    All material on this site has been provided by the respective publishers and authors. You can help correct errors and omissions. When requesting a correction, please mention this item's handle: RePEc:aea:aecrev:v:101:y:2011:i:7:p:3349-67. See general information about how to correct material in RePEc.

    For technical questions regarding this item, or to correct its authors, title, abstract, bibliographic or download information, contact: (Michael P. Albert). General contact details of provider: http://edirc.repec.org/data/aeaaaea.html .

    If you have authored this item and are not yet registered with RePEc, we encourage you to do it here. This allows to link your profile to this item. It also allows you to accept potential citations to this item that we are uncertain about.

    If CitEc recognized a reference but did not link an item in RePEc to it, you can help with this form .

    If you know of missing items citing this one, you can help us creating those links by adding the relevant references in the same way as above, for each refering item. If you are a registered author of this item, you may also want to check the "citations" tab in your RePEc Author Service profile, as there may be some citations waiting for confirmation.

    Please note that corrections may take a couple of weeks to filter through the various RePEc services.

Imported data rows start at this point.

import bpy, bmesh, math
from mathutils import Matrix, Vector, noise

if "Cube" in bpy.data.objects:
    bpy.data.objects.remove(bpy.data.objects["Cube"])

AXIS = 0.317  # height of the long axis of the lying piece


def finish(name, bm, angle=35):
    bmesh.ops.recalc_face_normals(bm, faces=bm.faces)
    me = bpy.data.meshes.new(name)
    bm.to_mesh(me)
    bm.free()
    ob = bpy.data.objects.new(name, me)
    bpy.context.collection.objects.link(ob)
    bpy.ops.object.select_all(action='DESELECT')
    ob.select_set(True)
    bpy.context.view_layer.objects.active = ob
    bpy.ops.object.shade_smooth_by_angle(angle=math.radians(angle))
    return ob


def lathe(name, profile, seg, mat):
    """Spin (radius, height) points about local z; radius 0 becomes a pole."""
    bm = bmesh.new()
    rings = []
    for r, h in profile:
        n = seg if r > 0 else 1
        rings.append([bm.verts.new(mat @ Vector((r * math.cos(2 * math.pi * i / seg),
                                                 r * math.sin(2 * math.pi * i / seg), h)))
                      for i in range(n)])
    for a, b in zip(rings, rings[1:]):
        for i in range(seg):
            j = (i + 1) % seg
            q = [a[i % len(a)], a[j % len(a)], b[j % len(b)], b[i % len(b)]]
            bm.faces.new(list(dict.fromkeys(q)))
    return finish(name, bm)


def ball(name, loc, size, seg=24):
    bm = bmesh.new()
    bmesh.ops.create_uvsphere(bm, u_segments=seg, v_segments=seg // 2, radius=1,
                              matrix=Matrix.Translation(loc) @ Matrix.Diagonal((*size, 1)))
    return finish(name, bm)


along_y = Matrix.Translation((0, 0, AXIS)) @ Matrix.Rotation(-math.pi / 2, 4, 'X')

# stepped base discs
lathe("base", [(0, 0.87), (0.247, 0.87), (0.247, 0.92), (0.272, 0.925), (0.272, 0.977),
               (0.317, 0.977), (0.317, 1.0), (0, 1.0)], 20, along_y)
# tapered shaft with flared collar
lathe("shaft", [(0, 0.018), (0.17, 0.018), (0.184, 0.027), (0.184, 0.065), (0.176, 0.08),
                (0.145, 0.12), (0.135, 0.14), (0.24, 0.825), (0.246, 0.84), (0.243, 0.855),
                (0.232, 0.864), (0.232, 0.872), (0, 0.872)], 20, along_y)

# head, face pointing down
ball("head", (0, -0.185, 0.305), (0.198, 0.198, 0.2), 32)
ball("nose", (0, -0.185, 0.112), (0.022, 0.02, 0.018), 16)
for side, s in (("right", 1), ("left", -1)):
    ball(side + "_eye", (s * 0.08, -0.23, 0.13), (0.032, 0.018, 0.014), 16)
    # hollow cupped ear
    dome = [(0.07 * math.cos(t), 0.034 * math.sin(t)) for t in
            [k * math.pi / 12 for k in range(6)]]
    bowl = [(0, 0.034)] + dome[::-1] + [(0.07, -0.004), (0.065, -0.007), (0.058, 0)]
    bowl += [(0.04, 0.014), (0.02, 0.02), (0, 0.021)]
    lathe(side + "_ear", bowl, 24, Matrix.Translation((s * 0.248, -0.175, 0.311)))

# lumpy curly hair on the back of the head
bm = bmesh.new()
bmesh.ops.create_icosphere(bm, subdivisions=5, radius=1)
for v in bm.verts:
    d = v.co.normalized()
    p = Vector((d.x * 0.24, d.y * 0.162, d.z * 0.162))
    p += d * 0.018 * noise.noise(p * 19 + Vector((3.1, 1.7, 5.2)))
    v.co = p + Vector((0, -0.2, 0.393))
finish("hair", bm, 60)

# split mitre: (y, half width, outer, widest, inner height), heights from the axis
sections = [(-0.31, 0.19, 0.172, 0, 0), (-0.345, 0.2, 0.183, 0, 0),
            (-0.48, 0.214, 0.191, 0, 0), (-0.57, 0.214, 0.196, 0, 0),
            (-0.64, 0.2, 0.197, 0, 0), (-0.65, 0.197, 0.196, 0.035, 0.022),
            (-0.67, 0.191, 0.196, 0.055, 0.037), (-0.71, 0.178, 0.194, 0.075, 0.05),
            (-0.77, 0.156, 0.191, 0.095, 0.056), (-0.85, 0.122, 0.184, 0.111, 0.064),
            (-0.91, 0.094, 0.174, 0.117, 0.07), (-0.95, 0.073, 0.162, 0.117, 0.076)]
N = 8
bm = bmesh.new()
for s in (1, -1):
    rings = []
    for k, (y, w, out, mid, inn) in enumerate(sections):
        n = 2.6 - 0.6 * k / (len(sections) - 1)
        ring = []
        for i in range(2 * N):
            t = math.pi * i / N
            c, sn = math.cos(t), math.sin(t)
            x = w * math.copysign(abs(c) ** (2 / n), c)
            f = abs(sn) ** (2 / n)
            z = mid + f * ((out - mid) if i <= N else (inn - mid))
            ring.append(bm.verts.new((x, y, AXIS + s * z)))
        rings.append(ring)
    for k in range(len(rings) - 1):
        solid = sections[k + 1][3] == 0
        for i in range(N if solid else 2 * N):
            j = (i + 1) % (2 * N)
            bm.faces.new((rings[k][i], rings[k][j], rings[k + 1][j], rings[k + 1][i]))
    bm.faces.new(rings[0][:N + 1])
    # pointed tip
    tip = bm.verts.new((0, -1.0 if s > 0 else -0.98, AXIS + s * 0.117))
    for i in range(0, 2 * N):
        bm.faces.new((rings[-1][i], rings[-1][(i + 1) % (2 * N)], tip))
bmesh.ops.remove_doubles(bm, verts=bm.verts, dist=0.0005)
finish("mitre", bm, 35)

    IDEAS is a RePEc service hosted by the Research Division of the Federal Reserve Bank of St. Louis . RePEc uses bibliographic data supplied by the respective publishers.